Kristine M. Larson received the Geodesy Section Award on 23 May 2006 at the 2006 Joint Assembly in Baltimore, Md. The award is given in recognition of major advances in geodesy.
Kristine received her bachelor’s degree in engineering sciences from Harvard University [Cambridge, Mass.] in 1985. She subsequently entered the Ph.D. program in geophysics at the Scripps Institution of Oceanography [La Jolla, Calif.]. Working with Duncan Agnew, her dissertation was one of the first to evaluate GPS accuracy and use it for geophysical studies.
From 1988 to 1990, she was also a member of the technical staff at the Jet Propulsion Laboratory (JPL) [Pasadena, Calif.] where she worked with the team that developed the GIPSY [GPS Inferred Positioning System] software. In 1990, she joined the faculty at the University of Colorado, Boulder, where she is now a professor of Aerospace Engineering Sciences.
Kristine’s science research focuses on measuring and interpreting crustal deformation with GPS. She published some of the first plate velocities based solely on GPS. She has also studied plate boundary zone deformation in Alaska, Nepal, Tibet, Ethiopia, California, and Mexico. In the latter collaboration with UNAM [Universidad Nacional Autónoma de México], episodic slip was first reported in Guerrero [Mexico].
Kristine’s research has also emphasized engineering development by pushing the temporal sampling of GPS to subdaily intervals. She has worked on problems as diverse as measuring ice sheet motion in Greenland, comparing atomic frequency standards, and volcanic inflation on Kilauea [Hawaii]. In 2003, she and her colleagues extended GPS into seismic frequencies with the first observations of seismic waves. These data were subsequently used to evaluate triggering of earthquakes outside the Denali rupture zone [Alaska]. Her group has more recently improved high-rate GPS analysis techniques for source studies of the San Simeon [California], Tokachi-Oki [Japan], and Parkfield [California] earthquakes.
Larson has clearly established herself as a leader in the field of GPS geodesy. Her research program is extremely vibrant and has brought much benefit to the community. Her unique expertise is an outgrowth of exceptional engineering and scientific skill combined with great intellectual curiosity, creativity, and persistence. I am very grateful to Tim Dixon [University of Miami, Fla.] and Paul Segall [Stanford University, Palo Alto, Calif.], who strongly supported her nomination, and to the AGU Geodesy Section selection committee for making such an excellent choice.—Penina Axelrad, University of Colorado, Boulder
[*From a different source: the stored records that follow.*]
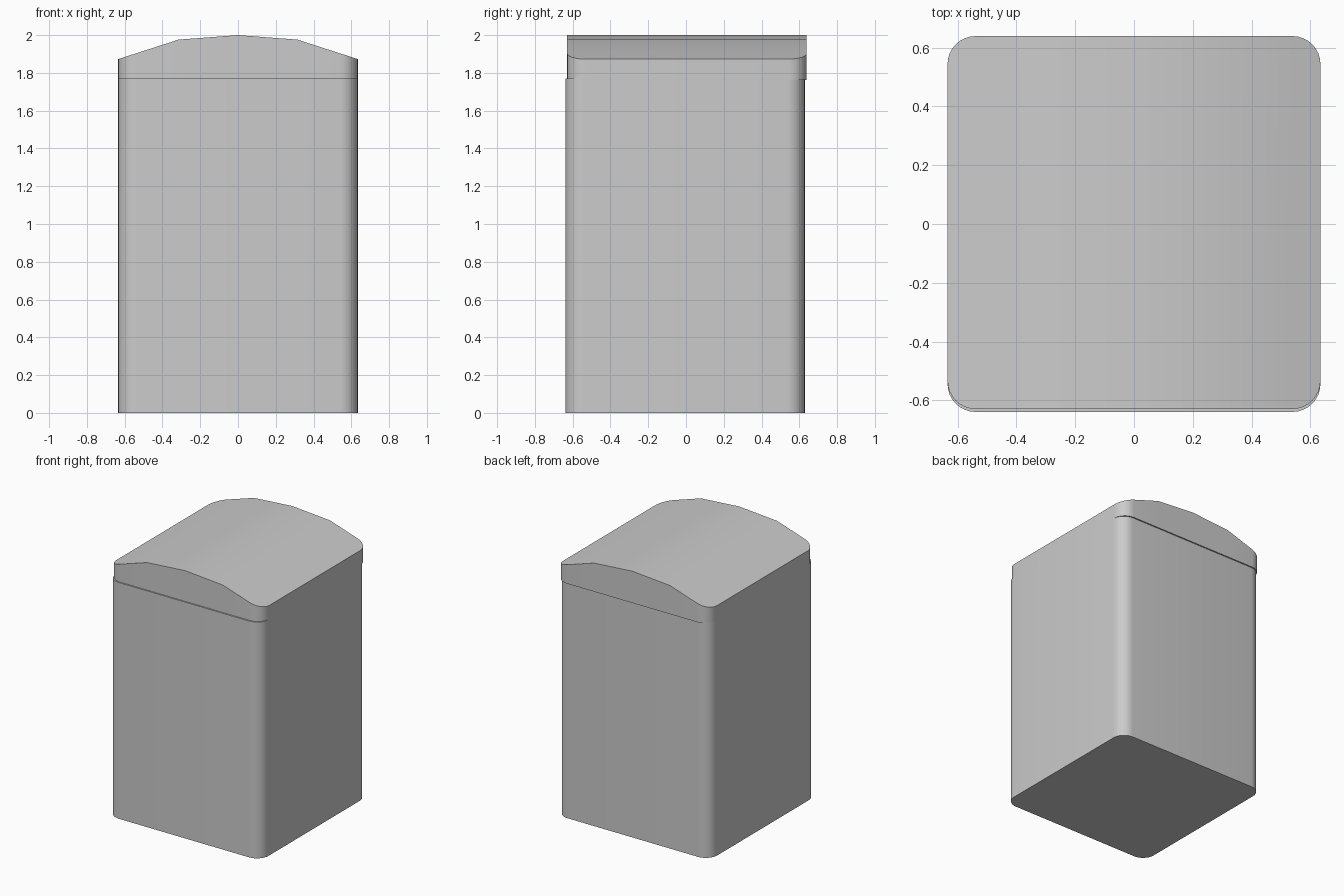
import bpy, bmesh, math

if "Cube" in bpy.data.objects:
    bpy.data.objects.remove(bpy.data.objects["Cube"])

HALF = 0.634
RADIUS = 0.095
SEGMENTS = 8
# Right half of the lid's arched profile: (x, z)
ARCH = [(0.0, 2.0), (0.315, 1.976), (HALF, 1.873)]


def arch_height(x):
    x = min(abs(x), HALF)
    for (x0, z0), (x1, z1) in zip(ARCH, ARCH[1:]):
        if x <= x1:
            return z0 + (z1 - z0) * (x - x0) / (x1 - x0)
    return ARCH[-1][1]


def rounded_block(name, y_shift, z0, z1, arched=False):
    bm = bmesh.new()
    c = HALF - RADIUS
    ring = []
    for i, (sx, sy) in enumerate([(1, 1), (-1, 1), (-1, -1), (1, -1)]):
        for k in range(SEGMENTS + 1):
            a = math.pi / 2 * (i + k / SEGMENTS)
            ring.append(bm.verts.new((sx * c + RADIUS * math.cos(a),
                                      sy * c + RADIUS * math.sin(a) + y_shift, z0)))
    base = bm.faces.new(ring)
    top = bmesh.ops.extrude_face_region(bm, geom=[base], use_keep_orig=True)
    for v in top["geom"]:
        if isinstance(v, bmesh.types.BMVert):
            v.co.z = z1
    if arched:
        # Cut across the width, then lift the top onto the arch
        for x in (-ARCH[1][0], 0, ARCH[1][0]):
            bmesh.ops.bisect_plane(bm, geom=bm.verts[:] + bm.edges[:] + bm.faces[:],
                                   plane_co=(x, 0, 0), plane_no=(1, 0, 0))
        for v in bm.verts:
            if v.co.z > (z0 + z1) / 2:
                v.co.z = arch_height(v.co.x)
    bmesh.ops.recalc_face_normals(bm, faces=bm.faces[:])
    mesh = bpy.data.meshes.new(name)
    bm.to_mesh(mesh)
    bm.free()
    obj = bpy.data.objects.new(name, mesh)
    bpy.context.collection.objects.link(obj)
    bpy.ops.object.select_all(action='DESELECT')
    obj.select_set(True)
    bpy.context.view_layer.objects.active = obj
    bpy.ops.object.shade_smooth_by_angle(angle=math.radians(30))
    return obj


# Bin body, sitting slightly forward
rounded_block("body", -0.005, 0.0, 1.77)
# Arched lid, overhanging slightly at the back
rounded_block("lid", 0.005, 1.762, 1.9, arched=True)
I would like to thank everyone involved in nominating me for this award. As Penny says, my research program includes both science and engineering. Combining the efforts has forced me to continually challenge myself. Understanding the intricacies of GPS has helped me do better science; conversely, understanding the underlying physics of the problem I am trying to solve has motivated me to think of ways to improve the accuracy of GPS. The reward has come from working on so many interesting problems with a diverse cast of colleagues.
In the mid-1980s, I went to graduate school convinced that I wanted to become a seismologist. Instead, I became involved with one of the first geophysics experiments designed with GPS. At this juncture there were very few classes on GPS, and there was no ‘how-to’ book. I was fortunate to be able to learn both from the strong GPS group at JPL and the engineers who developed VLBI (Very Long Baseline Interferometry) and SLR (Satellite Laser Ranging) for the Crustal Dynamics Project. I also had the good luck to work with many geodesists outside the United States on collaborative research projects.
Today the use of GPS has become commonplace in geophysics, to the extent that a colleague of mine recently complained that his incoming students think plate tectonics was discovered by GPS. My own work on measuring plate tectonics with GPS always reminds me of my father’s stories about working as an engineer for the Deep Sea Drilling Project in the 1970s. In both cases, scientists and engineers worked together to build new tools for geophysics. I am grateful to many colleagues and cannot properly thank everyone in this short note, but I do want to especially acknowledge my family and Jim Rice [Harvard University, Cambridge, Mass.], Charbel Farhat [Stanford University, Calif.], Bob Miller, and George Rosborough.—Kristine M. Larson, University of Colorado, Boulder